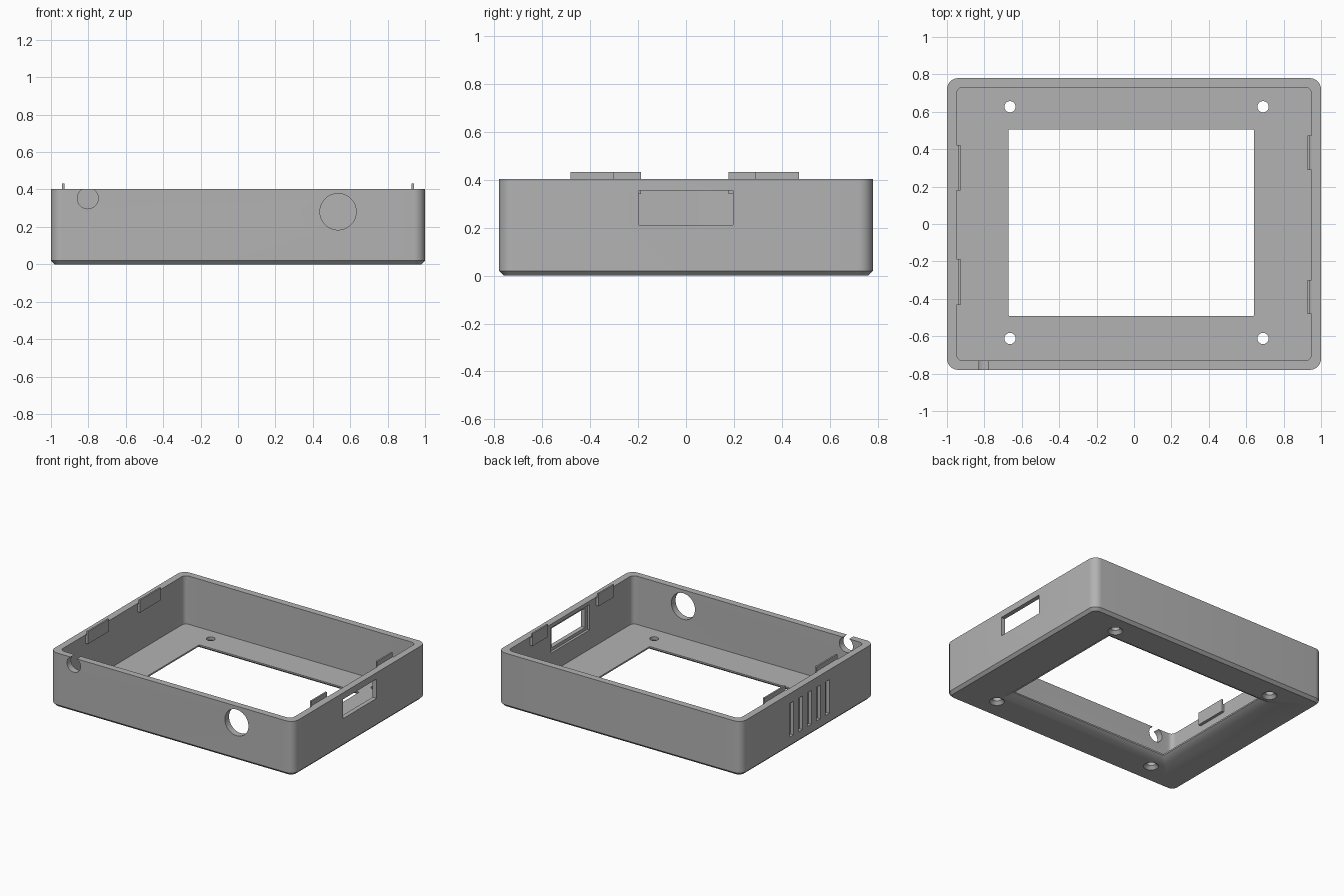
import bpy, bmesh, math

if "Cube" in bpy.data.objects:
    bpy.data.objects.remove(bpy.data.objects["Cube"], do_unlink=True)

grey = bpy.data.materials.new("case_grey")
COLOUR = (0.45, 0.45, 0.45, 1)
grey.diffuse_color = COLOUR
grey.use_nodes = True
grey.node_tree.nodes["Principled BSDF"].inputs["Base Color"].default_value = COLOUR


def rounded_rect(x0, x1, y0, y1, r, steps=8):
    """Counter-clockwise outline with rounded corners."""
    corners = [(x1 - r, y1 - r), (x0 + r, y1 - r), (x0 + r, y0 + r), (x1 - r, y0 + r)]
    points = []
    for i, (cx, cy) in enumerate(corners):
        for k in range(steps + 1):
            a = math.pi / 2 * (i + k / steps)
            points.append((cx + r * math.cos(a), cy + r * math.sin(a)))
    return points


def circle(x, y, r, steps=48):
    return [(x + r * math.cos(math.tau * k / steps),
             y + r * math.sin(math.tau * k / steps)) for k in range(steps)]


def loft(name, levels, place=lambda u, v, w: (u, v, w)):
    """Closed solid through outlines, each given as (height, outline)."""
    bm = bmesh.new()
    rings = [[bm.verts.new(place(u, v, w)) for u, v in outline] for w, outline in levels]
    n = len(rings[0])
    bm.faces.new(rings[0][::-1])
    bm.faces.new(rings[-1])
    for low, high in zip(rings, rings[1:]):
        for i in range(n):
            j = (i + 1) % n
            bm.faces.new((low[i], low[j], high[j], high[i]))
    bmesh.ops.recalc_face_normals(bm, faces=bm.faces)
    mesh = bpy.data.meshes.new(name)
    bm.to_mesh(mesh)
    bm.free()
    mesh.materials.append(grey)
    obj = bpy.data.objects.new(name, mesh)
    bpy.context.collection.objects.link(obj)
    return obj


def box(name, x0, x1, y0, y1, z0, z1):
    outline = [(x0, y0), (x1, y0), (x1, y1), (x0, y1)]
    return loft(name, [(z0, outline), (z1, outline)])


def select(obj):
    bpy.ops.object.select_all(action='DESELECT')
    obj.select_set(True)
    bpy.context.view_layer.objects.active = obj


def combine(target, tool, operation='DIFFERENCE'):
    tool.hide_render = True
    mod = target.modifiers.new(tool.name, 'BOOLEAN')
    mod.operation, mod.solver, mod.object = operation, 'EXACT', tool
    select(target)
    bpy.ops.object.modifier_apply(modifier=mod.name)
    bpy.data.objects.remove(tool, do_unlink=True)


TOP, FLOOR = 0.403, 0.045
HALF_Y, INNER_X, INNER_Y = 0.78, 0.949, 0.731

# Outer shell with a chamfered bottom edge
wide = rounded_rect(-1, 1, -HALF_Y, HALF_Y, 0.06)
narrow = rounded_rect(-0.98, 0.98, -HALF_Y + 0.02, HALF_Y - 0.02, 0.04)
case = loft("case_shell", [(0, narrow), (0.02, wide), (TOP, wide)])

# Hollow interior
cavity = rounded_rect(-INNER_X, INNER_X, -INNER_Y, INNER_Y, 0.035)
combine(case, loft("cavity_cutter", [(FLOOR, cavity), (0.6, cavity)]))

# Screen opening, flared towards the underside
def opening(grow):
    return rounded_rect(-0.672 - grow, 0.642 + grow, -0.492 - grow, 0.505 + grow, 0.006, 2)

combine(case, loft("opening_cutter", [(-0.01, opening(0.065)), (0.03, opening(0.005)),
                                      (0.03 + 0.004, opening(0)), (0.1, opening(0))]))

# Countersunk screw holes
for x in (-0.663, 0.69):
    for y in (-0.612, 0.627):
        combine(case, loft("screw_cutter", [(-0.01, circle(x, y, 0.06)),
                                            (0.022, circle(x, y, 0.03)),
                                            (0.1, circle(x, y, 0.03))]))

# Round ports through the front wall
for x, z, r in ((0.535, 0.281, 0.097), (-0.803, 0.353, 0.056)):
    hole = circle(x, z, r)
    combine(case, loft("port_cutter", [(-0.9, hole), (-0.68, hole)],
                       lambda u, v, w: (u, w, v)))

# Rectangular port with a shallow inner recess
combine(case, box("window_cutter", 0.9, 1.1, -0.197, 0.197, 0.212, 0.355))
combine(case, box("recess_cutter", 0.9, 0.967, -0.225, 0.225, 0.188, 0.376))

# Blind vent grooves on the right wall
for i in range(5):
    y = -0.02 + (i - 2) * 0.105
    combine(case, box("vent_cutter", -1.1, -0.975, y - 0.022, y + 0.022, 0.08, 0.33))

select(case)
bpy.ops.object.shade_smooth_by_angle(angle=math.radians(30))

# Snap tabs: a foot against the wall and a thin lip above the rim
tabs = [(-1, -0.432, -0.187), (-1, 0.178, 0.422), (1, -0.482, -0.3), (1, 0.29, 0.472)]
for side, y0, y1 in tabs:
    name = "snap_tab_left" if side > 0 else "snap_tab_right"
    profile = [(0.928, 0.34), (0.955, 0.34), (0.955, 0.395), (0.94, 0.4),
               (0.94, 0.433), (0.928, 0.433)]
    loft(name, [(y0, profile), (y1, profile)], lambda u, v, w: (side * u, w, v))
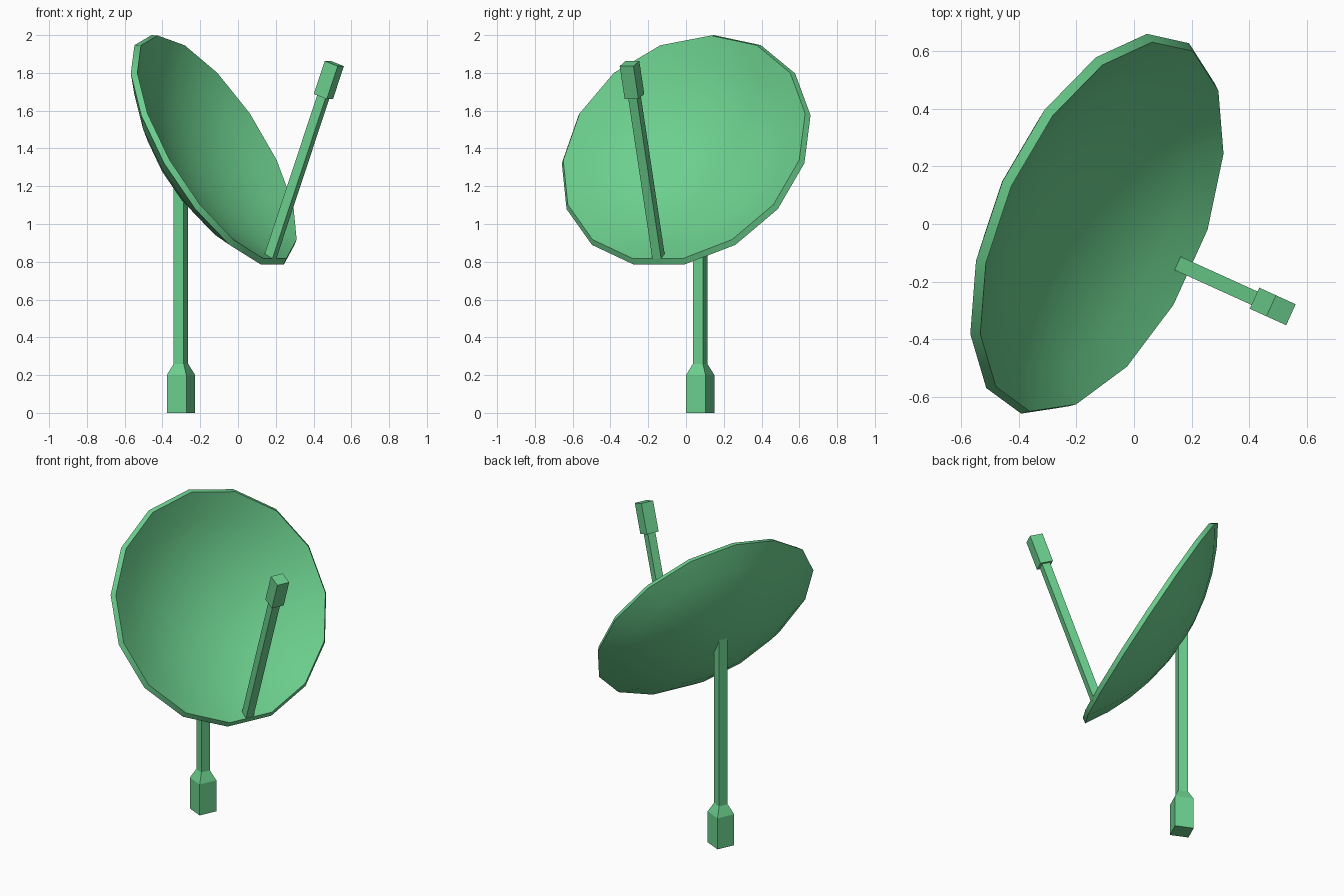
import bpy, bmesh, math
from mathutils import Matrix, Vector

if "Cube" in bpy.data.objects:
    bpy.data.objects.remove(bpy.data.objects["Cube"])

green = bpy.data.materials.new("green_paint")
green.diffuse_color = (0.15, 0.63, 0.27, 1)
green.use_nodes = True
green.node_tree.nodes["Principled BSDF"].inputs["Base Color"].default_value = green.diffuse_color

# shared facing direction of the dish, in plan
YAW = math.radians(-24.4)
fwd = Vector((math.cos(YAW), math.sin(YAW), 0))
side = Vector((-fwd.y, fwd.x, 0))
up = Vector((0, 0, 1))


def frame(x, y, z, origin):
    m = Matrix((x, y, z)).transposed().to_4x4()
    m.translation = origin
    return m


def finish(name, bm, matrix, smooth=False):
    bmesh.ops.transform(bm, matrix=matrix, verts=bm.verts)
    bmesh.ops.recalc_face_normals(bm, faces=bm.faces)
    me = bpy.data.meshes.new(name)
    bm.to_mesh(me)
    bm.free()
    ob = bpy.data.objects.new(name, me)
    bpy.context.collection.objects.link(ob)
    me.materials.append(green)
    if smooth:
        bpy.ops.object.select_all(action='DESELECT')
        ob.select_set(True)
        bpy.context.view_layer.objects.active = ob
        bpy.ops.object.shade_smooth_by_angle(angle=math.radians(40))
    return ob


def square_post(name, sections, matrix, top_slope=0):
    """Stack of square sections (z, half width); the top may be cut on a slope."""
    bm = bmesh.new()
    rings = []
    for i, (z, h) in enumerate(sections):
        s = top_slope if i == len(sections) - 1 else 0
        rings.append([bm.verts.new((x * h, y * h, z - s * x * h))
                      for x, y in ((-1, -1), (1, -1), (1, 1), (-1, 1))])
    for a, b in zip(rings, rings[1:]):
        for j in range(4):
            k = (j + 1) % 4
            bm.faces.new((a[j], a[k], b[k], b[j]))
    bm.faces.new(rings[0])
    bm.faces.new(rings[-1])
    return finish(name, bm, matrix)


# dish: thick 15-sided spherical cap, tilted 30 degrees upward
SEG, RINGS, R, DEPTH, THICK = 15, 5, 0.709, 0.215, 0.035
centre = Vector((-0.134, 0, 1.386))
tilt = math.radians(30)
axis = fwd * math.cos(tilt) + up * math.sin(tilt)
dish_up = -fwd * math.sin(tilt) + up * math.cos(tilt)

half = 2 * math.atan(DEPTH / R)
ball = R / math.sin(half)
lift = ball * math.cos(half)
angles = [half * i / RINGS for i in range(RINGS + 1)]
profile = [(ball * math.sin(a), lift - ball * math.cos(a)) for a in angles]
inner = ball - THICK
profile += [(inner * math.sin(a), lift - inner * math.cos(a)) for a in reversed(angles)]

bm = bmesh.new()
rings = []
for r, z in profile:
    if r < 1e-6:
        rings.append([bm.verts.new((0, 0, z))] * SEG)
    else:
        rings.append([bm.verts.new((r * math.sin(math.tau * j / SEG),
                                    r * math.cos(math.tau * j / SEG), z))
                      for j in range(SEG)])
for a, b in zip(rings, rings[1:]):
    for j in range(SEG):
        k = (j + 1) % SEG
        bm.faces.new(list(dict.fromkeys((a[j], a[k], b[k], b[j]))))
finish("dish", bm, frame(side, dish_up, axis, centre), smooth=True)

# mast: wide foot, taper, shaft cut to the slope of the dish back
mast_at = Vector((-0.302, 0.075, 0))
square_post("mast", [(0, 0.0566), (0.2, 0.0566), (0.26, 0.029), (1.29, 0.029)],
            frame(fwd, side, up, mast_at), top_slope=math.sqrt(3))

# receiver arm and head, leaning forward 20 degrees
lean = math.radians(20)
along = fwd * math.sin(lean) + up * math.cos(lean)
across = fwd * math.cos(lean) - up * math.sin(lean)
head_at = frame(across, side, along, Vector((0.481, -0.286, 1.762)))
square_post("receiver_arm", [(-1.008, 0.0255), (-0.08, 0.0255)], head_at)
square_post("receiver_head", [(-0.093, 0.04), (0.093, 0.04)], head_at)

______

What the task requires
Stop after the line containing "y + r * math.sin(math.tau": copy the records exactly from the first line up to there, leaving pictures out.

Answer for this exercise
import bpy, bmesh, math

if "Cube" in bpy.data.objects:
    bpy.data.objects.remove(bpy.data.objects["Cube"], do_unlink=True)

grey = bpy.data.materials.new("case_grey")
COLOUR = (0.45, 0.45, 0.45, 1)
grey.diffuse_color = COLOUR
grey.use_nodes = True
grey.node_tree.nodes["Principled BSDF"].inputs["Base Color"].default_value = COLOUR


def rounded_rect(x0, x1, y0, y1, r, steps=8):
    """Counter-clockwise outline with rounded corners."""
    corners = [(x1 - r, y1 - r), (x0 + r, y1 - r), (x0 + r, y0 + r), (x1 - r, y0 + r)]
    points = []
    for i, (cx, cy) in enumerate(corners):
        for k in range(steps + 1):
            a = math.pi / 2 * (i + k / steps)
            points.append((cx + r * math.cos(a), cy + r * math.sin(a)))
    return points


def circle(x, y, r, steps=48):
    return [(x + r * math.cos(math.tau * k / steps),
             y + r * math.sin(math.tau * k / steps)) for k in range(steps)]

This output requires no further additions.